Task item —
From the entries that follow, reproduce exactly and only the lines from the line with "under the belt" to the line with "const rail = Math.min(0.325, table(PLAN, z)", endpoints included.

Records for processing —

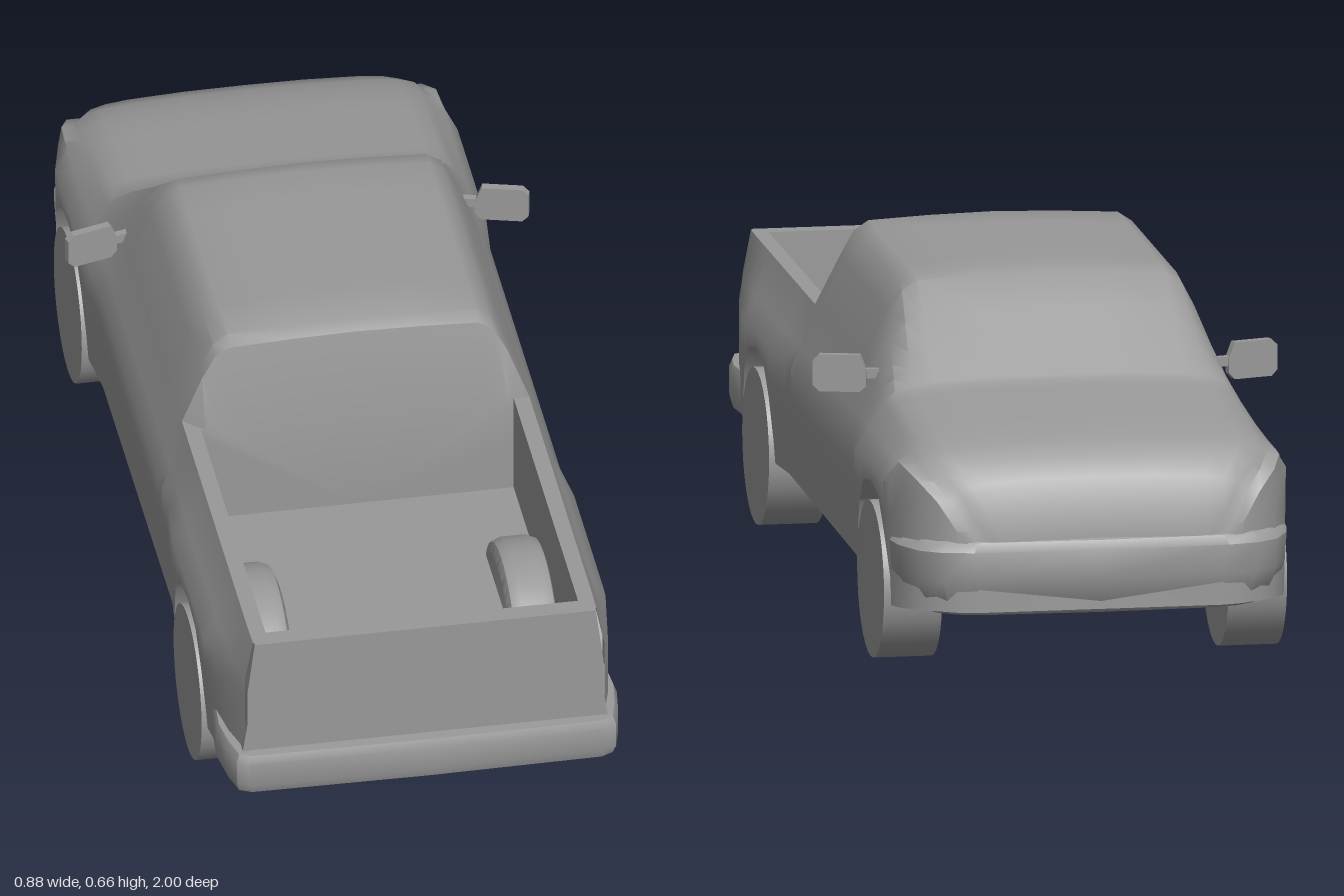
import * as THREE from 'three';
import { toCreasedNormals } from 'three/addons/utils/BufferGeometryUtils.js';

// Piecewise linear lookup in [[key, value], ...]
function table(rows, t) {
  if (t <= rows[0][0]) return rows[0][1];
  for (let i = 1; i < rows.length; i++) {
    const [a, va] = rows[i - 1], [b, vb] = rows[i];
    if (t <= b) return va + (vb - va) * (t - a) / (b - a);
  }
  return rows[rows.length - 1][1];
}

// Skin through equal-length sections of [x, y, z]; optional fan caps
function loft(sections, capFirst, capLast) {
  const n = sections[0].length, pos = sections.flat(2), index = [];
  for (let s = 0; s < sections.length - 1; s++) {
    for (let i = 0; i < n - 1; i++) {
      const a = s * n + i, b = a + 1, c = a + n, d = c + 1;
      index.push(a, b, c, b, d, c);
    }
  }
  const cap = (s, centre, flip) => {
    const c = pos.length / 3;
    pos.push(...centre);
    for (let i = 0; i < n - 1; i++) {
      const a = s * n + i;
      index.push(...(flip ? [c, a, a + 1] : [c, a + 1, a]));
    }
  };
  if (capFirst) cap(0, capFirst, false);
  if (capLast) cap(sections.length - 1, capLast, true);
  const g = new THREE.BufferGeometry();
  g.setAttribute('position', new THREE.Float32BufferAttribute(pos, 3));
  g.setIndex(index);
  return toCreasedNormals(g, 0.6);
}

const mirrored = (half) => [...half, ...half.slice(0, -1).reverse().map(([x, y, z]) => [-x, y, z])];

const AXLES = [-0.666, 0.59], WHEEL_R = 0.147, BELT = 0.48, BED_FLOOR = 0.28;
const ARCH = [[0, 0.333], [0.08, 0.32], [0.135, 0.265], [0.165, 0.19], [0.168, 0.15], [0.1685, 0]];
const SILL = [[-0.95, 0.14], [-0.82, 0.128], [-0.5, 0.138], [0.42, 0.147], [0.75, 0.155], [0.93, 0.165]];
const SIDE = [[0.12, 0.36], [0.24, 0.368], [0.36, 0.37], [0.4, 0.352], [0.48, 0.325]];
const PLAN = [[-0.985, 0.23], [-0.975, 0.27], [-0.955, 0.305], [-0.93, 0.335], [-0.88, 0.36], [-0.8, 0.38],
  [0.75, 0.38], [0.9, 0.358], [0.97, 0.338]];
const HOOD = [[-0.985, 0.28], [-0.975, 0.33], [-0.955, 0.385], [-0.93, 0.418], [-0.88, 0.441], [-0.8, 0.458], [-0.54, 0.487]];
const archStations = (c) => ARCH.flatMap(([d]) => [c - d, c + d]);

// Half section of the lower body, from the belly up to just under the belt
function lowerHalf(z, top) {
  const dz = Math.min(...AXLES.map((a) => Math.abs(z - a)));
  const sill = table(SILL, z), y0 = Math.max(sill, table(ARCH, dz));
  const flare = table([[0.17, 0.01], [0.26, 0]], dz);
  const side = (y) => {
    const yy = Math.min(Math.max(y, y0), top);
    const bulge = flare * table([[0.36, 1], [0.42, 0]], yy);
    return [Math.min(table(SIDE, yy) + bulge, table(PLAN, z)), yy, z];
  };
  const inner = Math.min(0.25, table(PLAN, z) * 0.8);
  return [[0, sill, z], [inner, sill, z], [inner, Math.min(y0, top), z], ...[0, 0.24, 0.3, 0.36, 0.4].map(side)];
}

// Hood, windscreen and cab above the belt
const CAB = [[0.325, 0.48], [0.287, 0.58], [0.262, 0.63], [0.235, 0.648], [0.12, 0.654], [0, 0.657]];
const HOOD_EDGE = [[0.33, -0.037], [0.312, -0.02], [0.28, -0.011], [0.235, -0.006], [0.12, -0.001], [0, 0]];
function cabSection(z) {
  const k = table([[-0.54, 0], [-0.33, 0.95], [-0.29, 1]], z);
  const drop = table([[0.2, 0], [0.225, 0.08], [0.26, 1]], z);
  const hood = table(HOOD, z), narrow = Math.min(1, table(PLAN, z) / 0.36);
  const upper = CAB.map(([cx, cy], i) => {
    const [hx, hy] = HOOD_EDGE[i];
    const y = THREE.MathUtils.lerp(hood + hy, cy, k);
    return [THREE.MathUtils.lerp(hx * narrow, cx, k), THREE.MathUtils.lerp(y, BELT, drop), z];
  });
  return mirrored([...lowerHalf(z, upper[0][1]), ...upper]);
}

// Open load bed with a flat rail
function bedSection(z) {
  const rail = Math.min(0.325, table(PLAN, z) * 0.955);
  return mirrored([...lowerHalf(z, BELT), [rail, BELT, z], [0.295, BELT, z], [0.295, BED_FLOOR, z], [0, BED_FLOOR, z]]);
}

// Bumper: a profile of [scale, y] swept along a mirrored plan path of [x, z]
function bumper(path, profile, zRef) {
  const full = [...path, ...path.slice(0, -1).reverse().map(([x, z]) => [-x, z])];
  return loft(full.map(([x, z]) => profile.map(([s, y]) => [x * s, y, zRef + (z - zRef) * s])));
}

export function createModel() {
  const truck = new THREE.Group();
  truck.name = 'pickupTruck';
  const grey = new THREE.MeshStandardMaterial({ color: 0x999999, side: THREE.DoubleSide });
  grey.name = 'grey';
  const add = (name, geometry, parent = truck) => {
    const mesh = new THREE.Mesh(geometry, grey);
    mesh.name = name;
    parent.add(mesh);
    return mesh;
  };
  const sorted = (list) => [...new Set(list)].sort((a, b) => a - b);

  // Body shells
  const cabZ = sorted([-0.985, -0.975, -0.955, -0.93, -0.88, ...archStations(AXLES[0]),
    -0.54, -0.46, -0.4, -0.33, -0.29, -0.2, 0, 0.1, 0.2, 0.225, 0.26]);
  add('cabAndHood', loft(cabZ.map(cabSection), [0, 0.21, -0.985], [0, 0.28, 0.26]));
  const bedZ = sorted([0.26, 0.33, ...archStations(AXLES[1]), 0.82, 0.9, 0.965]);
  add('loadBed', loft(bedZ.map(bedSection)));

  // Tailgate
  const gateHalf = [[0.345, 0.165], [0.345, 0.24], [0.336, 0.3], [0.336, 0.37], [0.322, 0.48]];
  const gate = new THREE.Shape([...gateHalf, ...gateHalf.slice().reverse().map(([x, y]) => [-x, y])]
    .map(([x, y]) => new THREE.Vector2(x, y)));
  add('tailgate', new THREE.ExtrudeGeometry(gate, { depth: 0.037, bevelEnabled: false }).translate(0, 0, 0.935));

  // Bumpers
  add('frontBumper', bumper([[0.374, -0.84], [0.366, -0.89], [0.338, -0.95], [0.3, -0.978], [0.24, -0.992], [0, -1]],
    [[0.9, 0.283], [0.97, 0.272], [1, 0.255], [0.99, 0.2], [0.95, 0.155], [0.88, 0.13], [0, 0.124]], -0.7));
  add('rearBumper', bumper([[0.372, 0.8], [0.378, 0.88], [0.37, 0.94], [0.358, 0.985], [0.335, 0.996], [0, 1]],
    [[0.9, 0.245], [0.985, 0.243], [1, 0.228], [1, 0.18], [0.985, 0.162], [0.88, 0.157], [0.5, 0.157]], 0.6));

  // Wheel housing outline, standing on the bed floor
  const a = 0.6;
  const housing = new THREE.Shape();
  housing.absarc(0, 0.17, 0.165, a, Math.PI - a, false);
  housing.closePath();

  for (const side of [1, -1]) {
    const label = side > 0 ? 'left' : 'right';

    // Wheels
    for (const z of AXLES) {
      const wheel = add(`${label}${z < 0 ? 'Nose' : 'Tail'}Wheel`, new THREE.CylinderGeometry(WHEEL_R, WHEEL_R, 0.11, 32));
      wheel.rotation.z = Math.PI / 2;
      wheel.position.set(side * 0.325, WHEEL_R, z);
    }

    // Wheel housing inside the bed
    const well = new THREE.ExtrudeGeometry(housing, {
      depth: 0.045, bevelSize: 0.025, bevelThickness: 0.025, bevelSegments: 2, curveSegments: 12,
    });
    well.rotateY(Math.PI / 2);
    add(`${label}WheelHousing`, toCreasedNormals(well, 0.7))
      .position.set(side > 0 ? 0.23 : -0.275, 0, AXLES[1]);

    // Door mirror on a short stalk
    const mirror = new THREE.Group();
    mirror.name = `${label}Mirror`;
    const c = 0.012, w = 0.1, h = 0.07;
    const plate = new THREE.Shape([[c, 0], [w - c, 0], [w, c], [w, h - c], [w - c, h], [c, h], [0, h - c * 2.5], [0, c]]
      .map(([x, y]) => new THREE.Vector2(x, y)));
    const head = add('mirrorHead', new THREE.ExtrudeGeometry(plate, { depth: 0.016, bevelEnabled: false }), mirror);
    head.position.set(0.342, 0.445, -0.398);
    head.rotation.y = -0.27;
    const stalk = add('mirrorStalk', new THREE.BoxGeometry(0.05, 0.018, 0.014), mirror);
    stalk.position.set(0.328, 0.48, -0.393);
    stalk.rotation.y = -0.27;
    mirror.scale.x = side;
    truck.add(mirror);
  }
  return truck;
}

Final answer —
// Half section of the lower body, from the belly up to just under the belt
function lowerHalf(z, top) {
  const dz = Math.min(...AXLES.map((a) => Math.abs(z - a)));
  const sill = table(SILL, z), y0 = Math.max(sill, table(ARCH, dz));
  const flare = table([[0.17, 0.01], [0.26, 0]], dz);
  const side = (y) => {
    const yy = Math.min(Math.max(y, y0), top);
    const bulge = flare * table([[0.36, 1], [0.42, 0]], yy);
    return [Math.min(table(SIDE, yy) + bulge, table(PLAN, z)), yy, z];
  };
  const inner = Math.min(0.25, table(PLAN, z) * 0.8);
  return [[0, sill, z], [inner, sill, z], [inner, Math.min(y0, top), z], ...[0, 0.24, 0.3, 0.36, 0.4].map(side)];
}

// Hood, windscreen and cab above the belt
const CAB = [[0.325, 0.48], [0.287, 0.58], [0.262, 0.63], [0.235, 0.648], [0.12, 0.654], [0, 0.657]];
const HOOD_EDGE = [[0.33, -0.037], [0.312, -0.02], [0.28, -0.011], [0.235, -0.006], [0.12, -0.001], [0, 0]];
function cabSection(z) {
  const k = table([[-0.54, 0], [-0.33, 0.95], [-0.29, 1]], z);
  const drop = table([[0.2, 0], [0.225, 0.08], [0.26, 1]], z);
  const hood = table(HOOD, z), narrow = Math.min(1, table(PLAN, z) / 0.36);
  const upper = CAB.map(([cx, cy], i) => {
    const [hx, hy] = HOOD_EDGE[i];
    const y = THREE.MathUtils.lerp(hood + hy, cy, k);
    return [THREE.MathUtils.lerp(hx * narrow, cx, k), THREE.MathUtils.lerp(y, BELT, drop), z];
  });
  return mirrored([...lowerHalf(z, upper[0][1]), ...upper]);
}

// Open load bed with a flat rail
function bedSection(z) {
  const rail = Math.min(0.325, table(PLAN, z) * 0.955);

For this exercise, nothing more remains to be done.